Contract manufacturers had to manage bills of material with different part-numbering schemes from multiple OEMs and support customer requests for work-in-process visibility and vendor-managed inventory VMI. The specialization model creates manufacturing and distribution networks composed of several individual supply chains specific to producers, suppliers, and customers that work together to design, manufacture, distribute, market, sell, and service a product. This set of partners may change according to a given market, region, or channel, resulting in a proliferation of trading partner environments, each with its own unique characteristics and demands.
Specialization within the supply chain began in the s with the inception of transportation brokerages, warehouse management storage and inventory , and non-asset-based carriers, and has matured beyond transportation and logistics into aspects of supply planning, collaboration, execution, and performance management. Market forces sometimes demand rapid changes from suppliers, logistics providers, locations, or customers in their role as components of supply-chain networks. This variability has significant effects on supply-chain infrastructure, from the foundation layers of establishing and managing electronic communication between trading partners, to more complex requirements such as the configuration of processes and work flows that are essential to the management of the network itself.
Supply-chain specialization enables companies to improve their overall competencies in the same way that outsourced manufacturing and distribution has done; it allows them to focus on their core competencies and assemble networks of specific, best-in-class partners to contribute to the overall value chain itself, thereby increasing overall performance and efficiency. The ability to quickly obtain and deploy this domain-specific supply-chain expertise without developing and maintaining an entirely unique and complex competency in house is a leading reason why supply-chain specialization is gaining popularity.
Outsourced technology hosting for supply-chain solutions debuted in the late s and has taken root primarily in transportation and collaboration categories. This has progressed from the application service provider ASP model from roughly through , to the on-demand model from approximately through , to the software as a service SaaS model currently in focus today.
Building on globalization and specialization, the term "SCM 2. The growing popularity of collaborative platforms is highlighted by the rise of TradeCard 's supply-chain-collaboration platform, which connects multiple buyers and suppliers with financial institutions, enabling them to conduct automated supply-chain finance transactions.
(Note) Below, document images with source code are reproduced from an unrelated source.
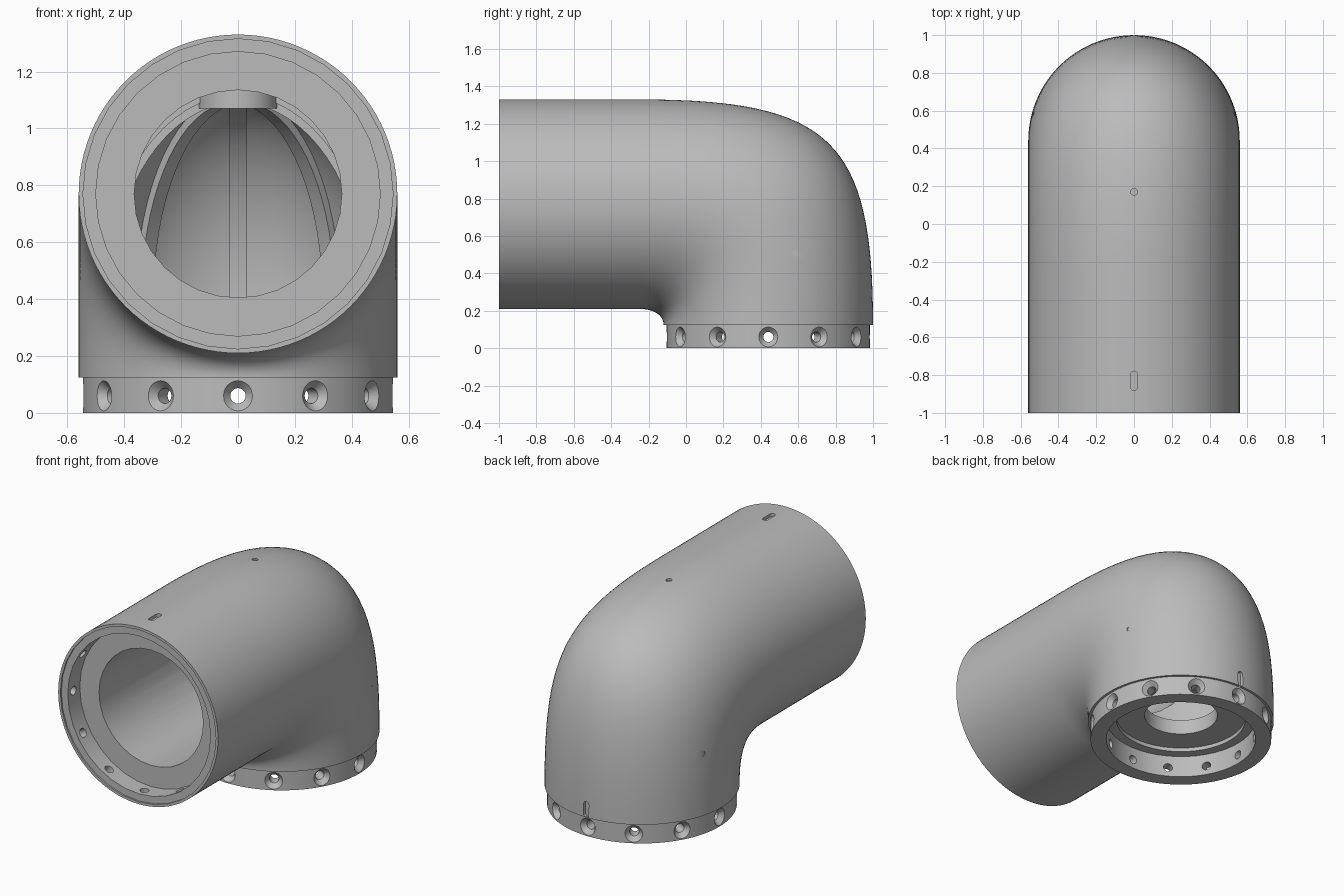
import bpy, bmesh
from math import sin, cos, pi
from mathutils import Matrix, Vector

cube = bpy.data.objects.get("Cube")
if cube:
    bpy.data.objects.remove(cube)

R = 0.56            # pipe radius
AXIS_Z = 0.77       # height of the horizontal axis
AXIS_Y = 0.44       # depth of the vertical axis
T, Rot = Matrix.Translation, Matrix.Rotation

grey = bpy.data.materials.new("plain grey")
grey.use_nodes = True
grey.diffuse_color = (0.5, 0.5, 0.5, 1)
grey.node_tree.nodes["Principled BSDF"].inputs["Base Color"].default_value = (0.5, 0.5, 0.5, 1)


def loft(bm, rings, matrix=Matrix()):
    """Skin a list of equal point rings into a capped solid."""
    rows = [[bm.verts.new(matrix @ Vector(p)) for p in ring] for ring in rings]
    n = len(rows[0])
    for a, b in zip(rows, rows[1:]):
        for i in range(n):
            j = (i + 1) % n
            bm.faces.new((a[i], a[j], b[j], b[i]))
    bm.faces.new(rows[0])
    bm.faces.new(rows[-1])


def lathe(bm, profile, matrix=Matrix(), n=32):
    """Revolve (radius, height) pairs about local z."""
    loft(bm, [[(r * cos(2 * pi * i / n), r * sin(2 * pi * i / n), z) for i in range(n)]
              for r, z in profile], matrix)


def slot(bm, matrix, half=0.033, r=0.018, depth=0.02):
    """Round-ended key slot, long in local y."""
    outline = []
    for i in range(24):
        a = 2 * pi * (i + 0.5) / 24
        outline.append((r * cos(a), r * sin(a) + (half if sin(a) > 0 else -half)))
    loft(bm, [[(x, y, z) for x, y in outline] for z in (-depth, 0.1)], matrix)


def make(name, bm):
    bmesh.ops.recalc_face_normals(bm, faces=bm.faces[:])
    mesh = bpy.data.meshes.new(name)
    bm.to_mesh(mesh)
    bm.free()
    mesh.materials.append(grey)
    ob = bpy.data.objects.new(name, mesh)
    bpy.context.collection.objects.link(ob)
    return ob


def activate(ob):
    bpy.ops.object.select_all(action='DESELECT')
    ob.select_set(True)
    bpy.context.view_layer.objects.active = ob


def cut(body, bm):
    cutter = make("cutter", bm)
    cutter.hide_render = True
    mod = body.modifiers.new("cut", 'BOOLEAN')
    mod.operation, mod.solver, mod.object = 'DIFFERENCE', 'EXACT', cutter
    activate(body)
    bpy.ops.object.modifier_apply(modifier=mod.name)
    bpy.data.objects.remove(cutter)


def section(outer, inner, width, n=96):
    """Elliptic pipe section between an outer and an inner (y, z) point."""
    o, i = Vector(outer), Vector(inner)
    c, d = (o + i) / 2, (o - i) / 2
    ring = []
    for k in range(n):
        a = 2 * pi * k / n
        p = c + d * cos(a)
        ring.append((width * sin(a), p.x, p.y))
    return ring


def bend(start, end, t, k):
    """Quarter-turn curve leaving along +y and arriving along -z."""
    a, d = Vector(start), Vector(end)
    b = Vector((a.x + k * (d.x - a.x), a.y))
    c = Vector((d.x, d.y + k * (a.y - d.y)))
    s = 1 - t
    return a * s**3 + b * 3 * s * s * t + c * 3 * s * t * t + d * t**3


# Elbow body: straight pipe, bend and stepped collar in one skin
top, low = AXIS_Z + R, AXIS_Z - R
back, front = AXIS_Y + R, AXIS_Y - R
collar_h, collar_r = 0.125, 0.545
rings = [section((-1, top), (-1, low), R)]
steps = 32
for s in range(steps + 1):
    t = s / steps
    rings.append(section(bend((-0.25, top), (back, collar_h), t, 0.82),
                         bend((-0.25, low), (front, collar_h), t, 0.6), R))
for z in (collar_h, 0):
    rings.append(section((AXIS_Y + collar_r, z), (AXIS_Y - collar_r, z), collar_r))
bm = bmesh.new()
loft(bm, rings)
body = make("elbow_body", bm)

# Stepped mouth and horizontal bore
bm = bmesh.new()
lathe(bm, [(0.545, -1.1), (0.545, -0.99), (0.5, -0.99), (0.5, -0.87), (0.365, -0.87), (0.365, 0.4)],
      T((0, 0, AXIS_Z)) @ Rot(-pi / 2, 4, 'X'))
cut(body, bm)

# Collar recess, floor hole and domed chamber
DOME_R, DOME_Z, DOME_H = 0.48, 0.4, 0.72


def dome(a, inset=0):
    return (DOME_R - inset) * cos(a), DOME_Z + (DOME_H - inset) * sin(a)


profile = [(0.45, -0.1), (0.45, 0.14), (0.39, 0.14), (0.39, 0.165), (0.22, 0.165), (0.22, 0.26), (DOME_R, 0.26)]
profile += [dome(pi / 2 * i / 16) for i in range(16)]
bm = bmesh.new()
lathe(bm, profile, T((0, AXIS_Y, 0)), 48)
cut(body, bm)

# Countersunk collar holes and blind holes inside the mouth
bm = bmesh.new()
for i in range(12):
    a = i * pi / 6
    lathe(bm, [(0.027, 0.42), (0.027, 0.515), (0.062, 0.555)],
          T((0, AXIS_Y, 0.06)) @ Rot(a, 4, 'Z') @ Rot(pi / 2, 4, 'Y'), 24)
    lathe(bm, [(0.027, 0.45), (0.027, 0.55)], T((0, -0.935, AXIS_Z)) @ Rot(a, 4, 'Y'), 16)
cut(body, bm)

# Key slots and small locating holes
bm = bmesh.new()
slot(bm, T((0, -0.83, top)))
slot(bm, T((0, back, 0.175)) @ Rot(-pi / 2, 4, 'X'))
pin = [(0.018, 0.53), (0.018, 0.62)]
lathe(bm, pin, T((0, 0.17, AXIS_Z)), 16)
for side in (-1, 1):
    lathe(bm, pin, T((0, 0.59, 0.51)) @ Rot(side * pi / 2, 4, 'Y'), 16)
cut(body, bm)

# Ribs on the back and sides of the chamber, meeting at a hub
bm = bmesh.new()
for i in range(5):
    rings = []
    for s in range(17):
        a = -0.1 + 1.45 * s / 16
        (r0, z0), (r1, z1) = dome(a, -0.01), dome(a, 0.03)
        rings.append([(r0, -0.03, z0), (r0, 0.03, z0), (r1, 0.03, z1), (r1, -0.03, z1)])
    loft(bm, rings, T((0, AXIS_Y, 0)) @ Rot(i * pi / 4, 4, 'Z'))
lathe(bm, [(0.14, 1.07), (0.14, 1.14)], T((0, AXIS_Y, 0)))
ribs = make("chamber_ribs", bm)

for ob in (body, ribs):
    activate(ob)
    bpy.ops.object.shade_smooth_by_angle(angle=pi / 6)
Web 2. At its core, the common attribute of Web 2. It is the notion of a usable pathway. SCM 2.